06. Quark, Strangeness and Charm (1977): Hard is believe that Ouark is this near the mighty Top Five. But here we are. Hawkwind making a play for the pop charts on their seventh studio album. Full of great rock n’ roll riffs that push and pull the music into shape. The frantic, almost angular new-wave guitars speaking a language of their own. We wouldn’t ever hear music like this again from the band.
05. In Search of Space (1971): Hawkwind’s studio album is the music of the Gods. There is an amazing groove and power to the band’s colorful, cosmic adventures. Each length jam jumping with excitement. The repetative, layered themes of the music conjuring forth a musicical revolution that still hasn’t been topped.
04. Hall of the Mountain Grill (1974): We are now walking on holy grounds, so let’s be careful. The band moving well beyond the borders of Space Rock or Progressive Rock or Psychedelic Rock.These next four albums are the guilding force for innovative music in the 70s.
03. Warrior on the Edge of Time (1975): The position of the top three albums is nearly interchangable. Warrior is favorite for a few reasons. Firstly, it’s the last time we would see Lemmy Kilmister playing as a member of the band. Secondly, the record has a causal randomness. The songs almost seems to be falling apart from one moment to the next. Holding together be sheer force of will. Brilliant.
02. The Space Ritual Alive in Liverpool & London (1973): Here is the masterpiece at number two. This is likely high treason but Space Ritual, as brilliant as it is, misses the 01 spot. Loud, adventourous and exploding with great songs, Space Ritual put Hawkwind on the map. Let’s give this the highest of recommendation. Great exciting music that should be an important part of everyones vocabulary.
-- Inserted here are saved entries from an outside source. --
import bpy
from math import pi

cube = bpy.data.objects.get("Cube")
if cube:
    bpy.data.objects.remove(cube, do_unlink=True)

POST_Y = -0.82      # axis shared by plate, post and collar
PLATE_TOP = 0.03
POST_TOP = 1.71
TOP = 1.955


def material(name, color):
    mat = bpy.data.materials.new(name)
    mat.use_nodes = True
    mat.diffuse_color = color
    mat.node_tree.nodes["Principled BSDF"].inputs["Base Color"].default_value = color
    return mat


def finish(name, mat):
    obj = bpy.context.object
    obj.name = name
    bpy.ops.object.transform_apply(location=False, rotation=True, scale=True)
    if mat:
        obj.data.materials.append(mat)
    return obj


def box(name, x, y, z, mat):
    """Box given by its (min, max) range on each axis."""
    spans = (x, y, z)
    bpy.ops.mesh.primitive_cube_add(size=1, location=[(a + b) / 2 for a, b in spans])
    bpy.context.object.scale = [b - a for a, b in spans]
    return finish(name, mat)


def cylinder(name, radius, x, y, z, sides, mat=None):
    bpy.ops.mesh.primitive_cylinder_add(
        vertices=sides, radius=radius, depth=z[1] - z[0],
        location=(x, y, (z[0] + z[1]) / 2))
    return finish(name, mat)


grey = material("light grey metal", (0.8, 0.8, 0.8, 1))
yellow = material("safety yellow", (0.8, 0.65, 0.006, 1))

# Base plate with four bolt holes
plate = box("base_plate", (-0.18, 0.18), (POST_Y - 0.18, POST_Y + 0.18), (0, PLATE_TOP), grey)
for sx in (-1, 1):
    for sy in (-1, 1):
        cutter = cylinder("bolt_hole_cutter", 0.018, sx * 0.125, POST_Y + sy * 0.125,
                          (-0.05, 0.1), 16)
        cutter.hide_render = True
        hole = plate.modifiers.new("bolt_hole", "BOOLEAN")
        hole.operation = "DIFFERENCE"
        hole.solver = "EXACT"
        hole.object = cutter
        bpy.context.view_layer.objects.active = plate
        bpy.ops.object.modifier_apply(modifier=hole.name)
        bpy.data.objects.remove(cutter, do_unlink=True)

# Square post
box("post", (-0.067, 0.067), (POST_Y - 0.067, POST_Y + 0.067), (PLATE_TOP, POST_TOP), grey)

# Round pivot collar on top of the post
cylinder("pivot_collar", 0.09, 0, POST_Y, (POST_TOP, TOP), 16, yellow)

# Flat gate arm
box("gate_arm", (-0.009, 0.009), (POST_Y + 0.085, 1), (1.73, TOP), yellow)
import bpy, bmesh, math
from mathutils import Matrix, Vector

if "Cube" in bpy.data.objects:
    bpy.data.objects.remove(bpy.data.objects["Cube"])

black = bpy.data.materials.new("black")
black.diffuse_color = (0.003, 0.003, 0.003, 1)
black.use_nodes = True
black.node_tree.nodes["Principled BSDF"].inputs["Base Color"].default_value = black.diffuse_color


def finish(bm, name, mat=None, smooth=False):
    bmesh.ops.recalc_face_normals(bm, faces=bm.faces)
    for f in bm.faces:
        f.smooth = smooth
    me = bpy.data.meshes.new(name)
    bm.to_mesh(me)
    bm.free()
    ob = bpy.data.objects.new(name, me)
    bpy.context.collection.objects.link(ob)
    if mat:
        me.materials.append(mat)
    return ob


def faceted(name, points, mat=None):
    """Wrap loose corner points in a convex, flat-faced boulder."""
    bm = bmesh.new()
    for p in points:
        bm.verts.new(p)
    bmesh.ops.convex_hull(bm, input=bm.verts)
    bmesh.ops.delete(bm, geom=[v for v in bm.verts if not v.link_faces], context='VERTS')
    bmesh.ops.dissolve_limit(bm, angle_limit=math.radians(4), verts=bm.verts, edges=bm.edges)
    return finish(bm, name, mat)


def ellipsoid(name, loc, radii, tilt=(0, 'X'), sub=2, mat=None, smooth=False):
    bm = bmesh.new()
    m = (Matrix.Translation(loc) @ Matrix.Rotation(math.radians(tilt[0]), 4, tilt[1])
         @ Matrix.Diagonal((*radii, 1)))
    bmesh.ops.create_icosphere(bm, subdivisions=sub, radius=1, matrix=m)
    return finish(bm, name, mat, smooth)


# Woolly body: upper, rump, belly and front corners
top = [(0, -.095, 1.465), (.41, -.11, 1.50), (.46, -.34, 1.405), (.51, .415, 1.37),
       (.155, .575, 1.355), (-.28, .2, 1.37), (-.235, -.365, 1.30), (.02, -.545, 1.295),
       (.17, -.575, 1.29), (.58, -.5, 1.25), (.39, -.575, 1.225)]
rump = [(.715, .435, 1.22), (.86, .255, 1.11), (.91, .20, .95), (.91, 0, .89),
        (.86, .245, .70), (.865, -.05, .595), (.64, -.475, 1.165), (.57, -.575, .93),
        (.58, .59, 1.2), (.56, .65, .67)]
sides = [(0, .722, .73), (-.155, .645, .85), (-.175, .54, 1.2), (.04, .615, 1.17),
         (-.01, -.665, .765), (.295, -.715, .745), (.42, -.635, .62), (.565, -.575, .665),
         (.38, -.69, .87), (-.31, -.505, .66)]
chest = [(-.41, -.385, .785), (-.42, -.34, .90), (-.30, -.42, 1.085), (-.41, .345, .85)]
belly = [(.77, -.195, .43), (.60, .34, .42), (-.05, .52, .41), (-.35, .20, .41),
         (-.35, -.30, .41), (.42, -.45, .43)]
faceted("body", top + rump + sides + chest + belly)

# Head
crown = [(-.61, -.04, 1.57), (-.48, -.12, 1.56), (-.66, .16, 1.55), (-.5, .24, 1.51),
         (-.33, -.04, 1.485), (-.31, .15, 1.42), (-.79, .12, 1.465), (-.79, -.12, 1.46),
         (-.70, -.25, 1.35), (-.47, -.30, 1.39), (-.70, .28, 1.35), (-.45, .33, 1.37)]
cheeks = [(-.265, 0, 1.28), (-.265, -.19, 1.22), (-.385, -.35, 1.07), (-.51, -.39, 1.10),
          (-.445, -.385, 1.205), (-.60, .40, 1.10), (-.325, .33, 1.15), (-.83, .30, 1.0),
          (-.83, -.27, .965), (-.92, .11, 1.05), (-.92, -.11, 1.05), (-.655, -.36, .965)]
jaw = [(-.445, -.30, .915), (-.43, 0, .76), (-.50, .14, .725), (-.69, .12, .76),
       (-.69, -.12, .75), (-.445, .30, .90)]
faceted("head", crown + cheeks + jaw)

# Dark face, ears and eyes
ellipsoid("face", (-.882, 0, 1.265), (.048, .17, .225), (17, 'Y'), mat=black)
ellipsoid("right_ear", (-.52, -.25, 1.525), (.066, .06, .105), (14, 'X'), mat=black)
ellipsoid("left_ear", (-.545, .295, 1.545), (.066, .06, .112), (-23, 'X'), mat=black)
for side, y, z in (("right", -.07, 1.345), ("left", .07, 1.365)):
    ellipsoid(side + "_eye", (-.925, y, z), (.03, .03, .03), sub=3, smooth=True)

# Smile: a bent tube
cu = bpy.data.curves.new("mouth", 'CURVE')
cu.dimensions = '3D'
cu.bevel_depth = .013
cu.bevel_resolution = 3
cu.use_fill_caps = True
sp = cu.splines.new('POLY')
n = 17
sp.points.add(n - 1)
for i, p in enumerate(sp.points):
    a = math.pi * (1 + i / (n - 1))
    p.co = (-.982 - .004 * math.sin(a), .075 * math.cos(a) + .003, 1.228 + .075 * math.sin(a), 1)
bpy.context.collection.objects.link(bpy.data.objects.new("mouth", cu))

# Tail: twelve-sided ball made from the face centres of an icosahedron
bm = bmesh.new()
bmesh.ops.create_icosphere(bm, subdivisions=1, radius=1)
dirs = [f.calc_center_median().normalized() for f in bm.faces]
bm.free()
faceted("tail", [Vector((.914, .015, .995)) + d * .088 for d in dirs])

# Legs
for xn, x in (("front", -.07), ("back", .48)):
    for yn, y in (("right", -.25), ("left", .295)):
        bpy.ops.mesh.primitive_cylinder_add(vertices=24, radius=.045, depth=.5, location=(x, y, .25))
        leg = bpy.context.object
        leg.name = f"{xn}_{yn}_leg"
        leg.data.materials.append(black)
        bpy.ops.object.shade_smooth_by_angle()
01. Doremi Fasol Litdo (1972): Before publishing the Vinyl Dreamscape list, I tested my final choice for #1 with a few local “experts” in all things Hawkwind. There was of course, a great, passionate debate. There is a magical “X” factor about Doremi. The music forming and melting structurally unlike any other Hawkwind record. The lengthy jams veering into strange, uncharted territory. Invoking a tuneless or almost avant-garde signature. With Doremi the listener is traveling to unknown worlds with the band. Together we take the Hawkwind trip